  • PhD scholarship, Università di Pisa (2009-11)
  • Mobility grant, Università italo-francese (2010)
  • Qualification aux fonctions de maître de conférence (2014)
  • Hannah Seeger Davis Fellowship, Princeton (2015)
  • Medaille Charles et Marguerite Diehl (Académie des Inscriptions et Belles-Lettres) (2017) for the thesis publication

 

Publications

  1. Constantinople et les provinces d'Asie Mineure, IXe-XIe siècle. Administration impériale, sociétés locales et rôle de l’aristocratie, Leuven-Paris-Bristol CT 2017.
  2. Il De Creta capta di Teodosio Diacono fra epos storico ed encomio imperiale, Rivista di Studi Bizantini e Neoellenici n.s. 47 (2011), 31-56.
  3. Les Kourkouas (IXe-XIe siècle), Studies in Byzantine Sigillography 11 (2012), 57-87.
  4. Aristocracy and Literary Production in the Tenth Century, in The Author in Middle Byzantine Literature. Modes, Functions and Identities, ed. A. Pizzone, Boston 2014, 119-138.
  5. three chapters on Nicholas Kallikles, in Medieval Texts on Byzantine Art and Aesthetics, vol. 3. From Alexios I Komnenos to the rise of Hesychasm (1081 – ca. 1330), ed. C. Barber, F. Spingou, Cambridge, forthcoming
  6. Le charme du rebelle malheureux : Georges Maniakès dans les sources grecques du XIe siècle, in  B. Caseau, V. Prigent, A. Sopracasa, eds.,Οὗ δῶρόν εἰμι τὰς γραφὰς βλέπων νόει. Mélanges Jean-Claude Cheynet (Paris 2017), 1-12.
  7. Quel rôle pour les provinces dans la domination aristocratique au XIe siècle ?, in J.-Cl. Cheynet, B. Flusin, eds., À la suite de Paul Lemerle. L’humanisme byzantine et les études sur le XIe siècle quarante ans après, Collège de France, Paris 23-26 octobre 2013 (Paris 2017), 1-24 [joint publication with Sophie Métivier].
  8. When universal history comes to present: chronology, narrative time and the authorial presence in Zonaras' account of Alexios Komnenos' reign, in S. Mariev, ed., Proceedings of the international conference Chronicles as Literature at the Crossroad of Past and Present, Ludwig-Maximilians-Universität München 29-30 April 2016 [submitted]
  9. Review ofWanted Byzantium.
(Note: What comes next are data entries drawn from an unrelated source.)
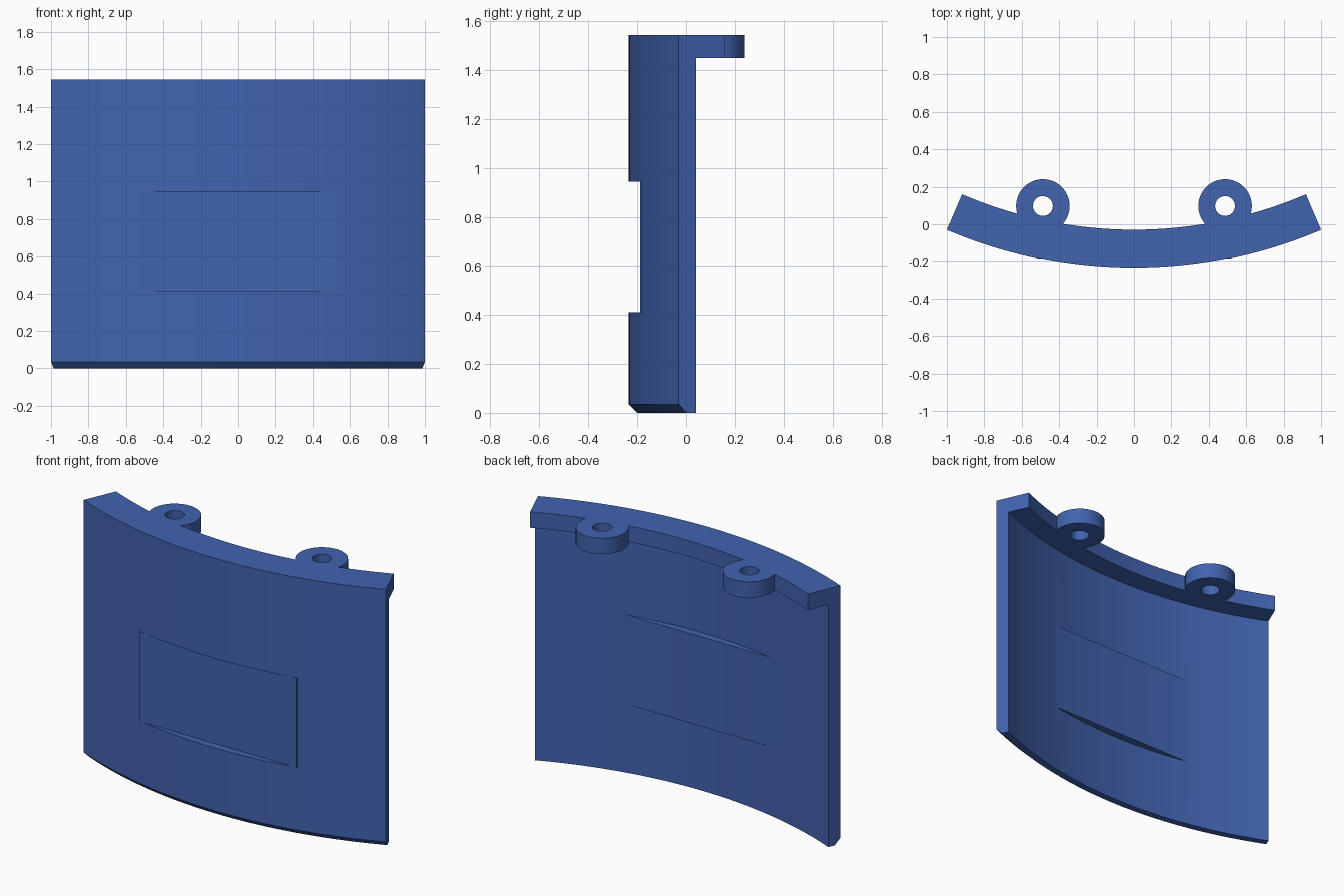
import bpy, bmesh, math

if "Cube" in bpy.data.objects:
    bpy.data.objects.remove(bpy.data.objects["Cube"])

CY, R_OUT = 2.305, 2.54            # arc centre (x = 0) and outer radius
HALF = math.asin(1.0 / R_OUT)      # half of the arc angle
H, FLANGE_Z = 1.545, 1.45
SEGS = 64

blue = bpy.data.materials.new("blue")
blue.diffuse_color = (0.053, 0.125, 0.43, 1)
blue.use_nodes = True
blue.node_tree.nodes["Principled BSDF"].inputs["Base Color"].default_value = blue.diffuse_color


def make(name, bm):
    bmesh.ops.recalc_face_normals(bm, faces=bm.faces)
    me = bpy.data.meshes.new(name)
    bm.to_mesh(me)
    bm.free()
    me.materials.append(blue)
    ob = bpy.data.objects.new(name, me)
    bpy.context.collection.objects.link(ob)
    return ob


def box(name, lo, hi):
    bm = bmesh.new()
    bmesh.ops.create_cube(bm, size=1)
    for v in bm.verts:
        v.co = [a + (c + 0.5) * (b - a) for a, b, c in zip(lo, hi, v.co)]
    return make(name, bm)


def cylinder(name, x, y, r, z0, z1, sides):
    bm = bmesh.new()
    bmesh.ops.create_cone(bm, cap_ends=True, segments=sides, radius1=r, radius2=r, depth=z1 - z0)
    bmesh.ops.translate(bm, verts=bm.verts, vec=(x, y, (z0 + z1) / 2))
    return make(name, bm)


def combine(target, tool, operation):
    mod = target.modifiers.new("cut", 'BOOLEAN')
    mod.operation, mod.solver, mod.object = operation, 'EXACT', tool
    bpy.context.view_layer.objects.active = target
    bpy.ops.object.modifier_apply(modifier=mod.name)
    bpy.data.objects.remove(tool)


# Curved plate: L-shaped section (radius, z) with chamfered foot and top flange, swept along the arc
section = [(R_OUT - 0.035, 0), (R_OUT, 0.035), (R_OUT, H), (2.334, H),
           (2.334, FLANGE_Z), (2.464, FLANGE_Z), (2.464, 0)]
bm = bmesh.new()
rings = []
for i in range(SEGS + 1):
    a = HALF * (2 * i / SEGS - 1)
    rings.append([bm.verts.new((r * math.sin(a), CY - r * math.cos(a), z)) for r, z in section])
n = len(section)
for p, q in zip(rings, rings[1:]):
    for k in range(n):
        bm.faces.new((p[k], p[(k + 1) % n], q[(k + 1) % n], q[k]))
bm.faces.new(rings[0])
bm.faces.new(rings[-1])
plate = make("curved_plate", bm)

# Flat label panel: recessed in front, bulging through the back
combine(plate, box("recess_cutter", (-0.52, -0.4, 0.41), (0.52, -0.188, 0.945)), 'DIFFERENCE')
combine(plate, box("flat_panel", (-0.52, -0.188, 0.41), (0.52, -0.112, 0.945)), 'UNION')

# Screw lugs on the flange
for x in (-0.487, 0.487):
    combine(plate, cylinder("lug", x, 0.097, 0.143, FLANGE_Z, H, 64), 'UNION')
    combine(plate, cylinder("lug_hole", x, 0.097, 0.053, FLANGE_Z - 0.1, H + 0.1, 40), 'DIFFERENCE')

bpy.ops.object.select_all(action='DESELECT')
plate.select_set(True)
bpy.context.view_layer.objects.active = plate
bpy.ops.object.shade_smooth_by_angle(angle=math.radians(25))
The Desire for a Lost Empire, ed. I. Nilsson et P. Stephenson, Uppsala 2014, Medioevo Greco 16 (2016), 508-511.
  10. Review of A. Bucossi and Alex Rodriguez Suarez, eds., John II Komnenos, Emperor of Byzantium: In the Shadow of Father and Son, Plekos 19 (2017), 365-374.
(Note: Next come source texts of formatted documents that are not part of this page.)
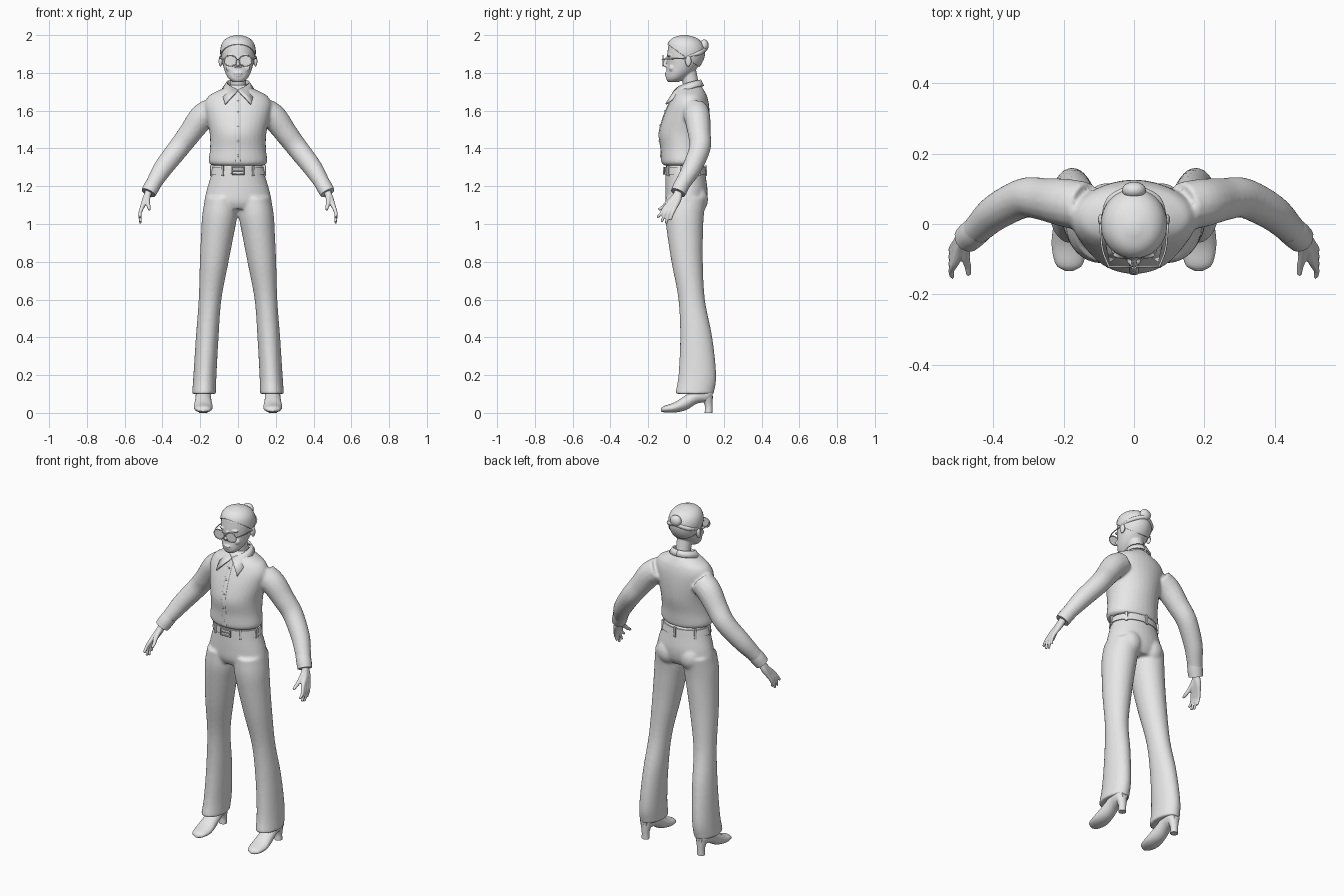
import bpy, bmesh, math
from mathutils import Vector, Matrix

cube = bpy.data.objects.get("Cube")
if cube:
    bpy.data.objects.remove(cube, do_unlink=True)

# One plain clay colour for the whole figure
clay = bpy.data.materials.new("clay_grey")
clay.use_nodes = True
clay.diffuse_color = (.8, .8, .8, 1)
for node in clay.node_tree.nodes:
    if node.type == 'BSDF_PRINCIPLED':
        node.inputs["Base Color"].default_value = clay.diffuse_color
        node.inputs["Roughness"].default_value = .7


def spline(rows, steps=5):
    """Smoothly interpolate rows of numbers."""
    rows = [Vector(r) for r in rows]
    padded = [rows[0] * 2 - rows[1]] + rows + [rows[-1] * 2 - rows[-2]]
    result = []
    for a, b, c, d in zip(padded, padded[1:], padded[2:], padded[3:]):
        for i in range(steps):
            t = i / steps
            result.append(b + (c - a) * (t / 2) + (a * 2 - b * 5 + c * 4 - d) * (t * t / 2)
                          + (b * 3 - a - c * 3 + d) * (t ** 3 / 2))
    return result + [rows[-1]]


def ellipse(centre, u, v, sides):
    angles = [math.tau * i / sides for i in range(sides)]
    return [centre + u * math.cos(a) + v * math.sin(a) for a in angles]


def skin(bm, rings):
    """Join rings of points into a closed, capped body."""
    loops = [[bm.verts.new(p) for p in ring] for ring in rings]
    for a, b in zip(loops, loops[1:]):
        for i in range(len(a)):
            bm.faces.new((a[i - 1], a[i], b[i], b[i - 1]))
    bm.faces.new(loops[0])
    bm.faces.new(loops[-1])


def stack(bm, rows, sides=32, steps=5):
    """Rows are z, x, y, half width, half depth."""
    skin(bm, [ellipse(Vector((x, y, z)), Vector((w, 0, 0)), Vector((0, d, 0)), sides)
              for z, x, y, w, d in spline(rows, steps)])


def tube(bm, rows, sides=16, steps=5, ref=(0, 1, 0)):
    """Rows are x, y, z, radius."""
    rows = spline(rows, steps)
    rings = []
    for i, row in enumerate(rows):
        tangent = (rows[min(i + 1, len(rows) - 1)] - rows[max(i - 1, 0)]).to_3d().normalized()
        u = tangent.cross(Vector(ref)).normalized()
        rings.append(ellipse(row.to_3d(), u * row[3], tangent.cross(u) * row[3], sides))
    skin(bm, rings)


def ball(bm, centre, size):
    matrix = Matrix.Translation(centre) @ Matrix.Diagonal((*size, 1))
    bmesh.ops.create_uvsphere(bm, u_segments=20, v_segments=12, radius=1, matrix=matrix)


def finish(name, bm, mirror=False, voxel=0, thickness=0):
    bmesh.ops.recalc_face_normals(bm, faces=bm.faces)
    for face in bm.faces:
        face.smooth = True
    for edge in bm.edges:
        edge.smooth = edge.calc_face_angle(0) < .8
    mesh = bpy.data.meshes.new(name)
    bm.to_mesh(mesh)
    bm.free()
    mesh.materials.append(clay)
    obj = bpy.data.objects.new(name, mesh)
    bpy.context.collection.objects.link(obj)
    if mirror:
        obj.modifiers.new("mirror", 'MIRROR').use_mirror_merge = False
    if thickness:
        obj.modifiers.new("thickness", 'SOLIDIFY').thickness = thickness
    if voxel:
        remesh = obj.modifiers.new("merge", 'REMESH')
        remesh.mode, remesh.voxel_size, remesh.use_smooth_shade = 'VOXEL', voxel, True
        soften = obj.modifiers.new("soften", 'SMOOTH')
        soften.factor, soften.iterations = .5, 4
    return obj


# Trousers: pelvis, seat and flared legs merged
bm = bmesh.new()
stack(bm, [(1.315, 0, -.005, .128, .102), (1.25, 0, -.002, .145, .107), (1.18, 0, .002, .166, .112),
           (1.12, 0, 0, .178, .108), (1.08, 0, -.002, .17, .09)])
for side in (-1, 1):
    ball(bm, (side * .075, .055, 1.13), (.065, .062, .075))
    stack(bm, [(z, side * x, y, w, d) for z, x, y, w, d in (
        (1.14, .088, 0, .086, .108), (1.05, .096, -.008, .093, .103), (.95, .108, -.005, .087, .095),
        (.8, .126, .006, .076, .083), (.6, .148, .03, .06, .07), (.4, .163, .054, .06, .085),
        (.2, .175, .06, .061, .1), (.1, .18, .045, .063, .102))])
finish("trousers", bm, voxel=.008)

# Shirt: torso and sleeves merged
torso = [(1.31, 0, -.012, .138, .106), (1.33, 0, -.015, .155, .115), (1.4, 0, -.013, .148, .12),
         (1.48, 0, -.01, .15, .132), (1.56, 0, .002, .167, .124), (1.63, 0, .014, .178, .108),
         (1.675, 0, .02, .158, .092), (1.7, 0, .02, .118, .08), (1.72, 0, .02, .075, .068),
         (1.735, 0, .02, .055, .055)]
bm = bmesh.new()
stack(bm, torso)
for side in (-1, 1):
    tube(bm, [(side * x, y, z, r) for x, y, z, r in (
        (.14, .05, 1.6, .07), (.195, .06, 1.56, .069), (.255, .07, 1.48, .061), (.312, .074, 1.405, .057),
        (.39, .035, 1.305, .052), (.435, -.005, 1.235, .044), (.465, -.035, 1.185, .037))])
finish("shirt", bm, voxel=.008)

# Cuffs
bm = bmesh.new()
tube(bm, [(.442, -.014, 1.222, .041), (.458, -.028, 1.195, .042), (.474, -.042, 1.165, .04)])
finish("cuffs", bm, mirror=True)

# Button placket and buttons follow the chest
bm = bmesh.new()
stack(bm, [(z, x, y - d + .001, .013, .004) for z, x, y, w, d in torso[1:-2]], sides=12)
finish("shirt_placket", bm)
bm = bmesh.new()
for z, x, y, w, d in spline(torso, 2)[3:13:2]:
    ball(bm, (0, y - d - .003, z), (.006, .003, .006))
finish("shirt_buttons", bm)

# Collar: a folded strip running from the nape to the front points
bm = bmesh.new()
previous = None
for i in range(17):
    t = i / 16
    high, low = math.pi * t, math.pi * t * .7
    edge = [bm.verts.new((.062 * math.sin(high), .02 + .06 * math.cos(high) - .022 * t ** 4, 1.765 - .055 * t * t)),
            bm.verts.new((.086 * math.sin(low), .02 + .076 * math.cos(low) - .085 * t ** 4, 1.732 - .095 * t ** 4))]
    if previous:
        bm.faces.new((previous[0], edge[0], edge[1], previous[1]))
    previous = edge
finish("collar", bm, mirror=True, thickness=.009)

# Belt, loops and buckle
bm = bmesh.new()
stack(bm, [(1.262, 0, -.003, .148, .111), (1.302, 0, -.005, .138, .108)], steps=1)
finish("belt", bm)
bm = bmesh.new()
for angle in (-125, -55, -10, 40, 90, 140, 190):
    a = math.radians(angle)
    matrix = (Matrix.Translation((.143 * math.cos(a), -.004 + .11 * math.sin(a), 1.281))
              @ Matrix.Rotation(a, 4, 'Z') @ Matrix.Diagonal((.012, .014, .056, 1)))
    bmesh.ops.create_cube(bm, size=1, matrix=matrix)
finish("belt_loops", bm)
bm = bmesh.new()
corners = [(-.032, 1.264), (.032, 1.264), (.032, 1.3), (-.032, 1.3), (-.032, 1.264)]
tube(bm, [(x, -.118, z, .004) for x, z in corners], sides=8, steps=1)
tube(bm, [(-.032, -.119, 1.282, .003), (.03, -.119, 1.282, .003)], sides=8, steps=1)
finish("belt_buckle", bm)

# Hands: each finger starts at the wrist so they merge into a palm
bm = bmesh.new()
for i, tip in enumerate((1.035, 1.01, 1.003, 1.02)):
    knuckle = -.108 + .017 * i
    tube(bm, [(.468, -.037, 1.18, .02), (.49, -.065 + .008 * i, 1.13, .017), (.507, knuckle, 1.09, .012),
              (.519, knuckle - .024 + .003 * i, 1.055, .009), (.516, knuckle - .044 + .006 * i, tip, .007)], sides=12)
tube(bm, [(.478, -.055, 1.15, .016), (.478, -.095, 1.115, .012), (.472, -.122, 1.09, .01),
          (.47, -.145, 1.075, .007)], sides=12)
finish("hands", bm, mirror=True, voxel=.004)

# Head with neck, ears and facial features
skull = [(1.752, 0, -.068, .028, .028), (1.77, 0, -.055, .05, .05), (1.8, 0, -.035, .067, .07),
         (1.84, 0, -.015, .079, .085), (1.88, 0, -.005, .086, .096), (1.92, 0, -.001, .088, .096),
         (1.955, 0, -.004, .079, .086), (1.98, 0, -.008, .055, .06), (1.994, 0, -.01, .014, .016)]
bm = bmesh.new()
stack(bm, skull)
tube(bm, [(0, .032, 1.7, .045), (0, .022, 1.76, .042), (0, .005, 1.83, .045)])
tube(bm, [(0, -.1, 1.88, .008), (0, -.11, 1.86, .008), (0, -.118, 1.838, .011)], sides=12)
ball(bm, (0, -.103, 1.797), (.024, .01, .006))
ball(bm, (0, -.101, 1.785), (.02, .01, .006))
ball(bm, (0, -.084, 1.766), (.022, .017, .014))
for side in (-1, 1):
    ball(bm, (side * .012, -.105, 1.835), (.009, .01, .007))
    ball(bm, (side * .036, -.088, 1.89), (.026, .011, .006))
    ball(bm, (side * .045, -.075, 1.825), (.02, .016, .018))
    ball(bm, (side * .093, .012, 1.862), (.01, .017, .03))
finish("head", bm, voxel=.004)

# Hair: a raised shell of the skull cut along a slanted hairline
bm = bmesh.new()
stack(bm, skull)
bmesh.ops.recalc_face_normals(bm, faces=bm.faces)
bm.normal_update()
for vert, normal in [(v, v.normal.copy()) for v in bm.verts]:
    vert.co += normal * .006
bmesh.ops.bisect_plane(bm, geom=bm.verts[:] + bm.edges[:] + bm.faces[:], plane_co=(0, -.095, 1.95),
                       plane_no=(0, .73, 1), clear_inner=True)
finish("hair", bm, thickness=.006)

# Bun with strands swept back into it
bm = bmesh.new()
ball(bm, (0, .096, 1.945), (.034, .024, .032))
for side in (-1, 1):
    tube(bm, [(side * .088, .015, 1.89, .006), (side * .066, .068, 1.905, .012), (side * .012, .1, 1.925, .012)],
         sides=12, ref=(0, 0, 1))
finish("hair_bun", bm)

# Glasses: frames, lenses, bridge and temples
bm = bmesh.new()
rim = ellipse(Vector((.04, -.122, 1.864)), Vector((.033, 0, 0)), Vector((0, 0, .028)), 24)
tube(bm, [(*p, .003) for p in rim + rim[:1]], sides=8, steps=1)
tube(bm, [(0, -.126, 1.872, .003), (.008, -.124, 1.87, .003)], sides=8, steps=1)
tube(bm, [(.072, -.12, 1.872, .003), (.09, -.07, 1.875, .003), (.097, .015, 1.878, .003)], sides=8, ref=(0, 0, 1))
finish("glasses_frame", bm, mirror=True)
bm = bmesh.new()
skin(bm, [[p + Vector((0, offset, 0)) for p in rim] for offset in (-.001, .001)])
finish("glasses_lenses", bm, mirror=True)

# Shoes with tall heels
bm = bmesh.new()
skin(bm, [ellipse(Vector((.184, y, z)), Vector((w, 0, 0)), Vector((0, 0, h)), 24) for y, z, w, h in spline((
    (-.133, .015, .012, .008), (-.115, .02, .038, .017), (-.06, .029, .05, .027), (0, .055, .045, .04),
    (.06, .09, .04, .04), (.115, .1, .038, .042), (.14, .105, .02, .03)))])
finish("shoes", bm, mirror=True)
bm = bmesh.new()
stack(bm, [(0, .184, .12, .022, .021), (.04, .184, .12, .022, .021), (.09, .184, .11, .035, .032)], sides=20)
finish("shoe_heels", bm, mirror=True)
  11. Review of Roland Betancourt, Maria Taroutina, eds., Byzantium/Modernism. The Byzantine as Method in Modernity, Leiden-Boston 2015, Medioevo Greco 17 (2017), 463-466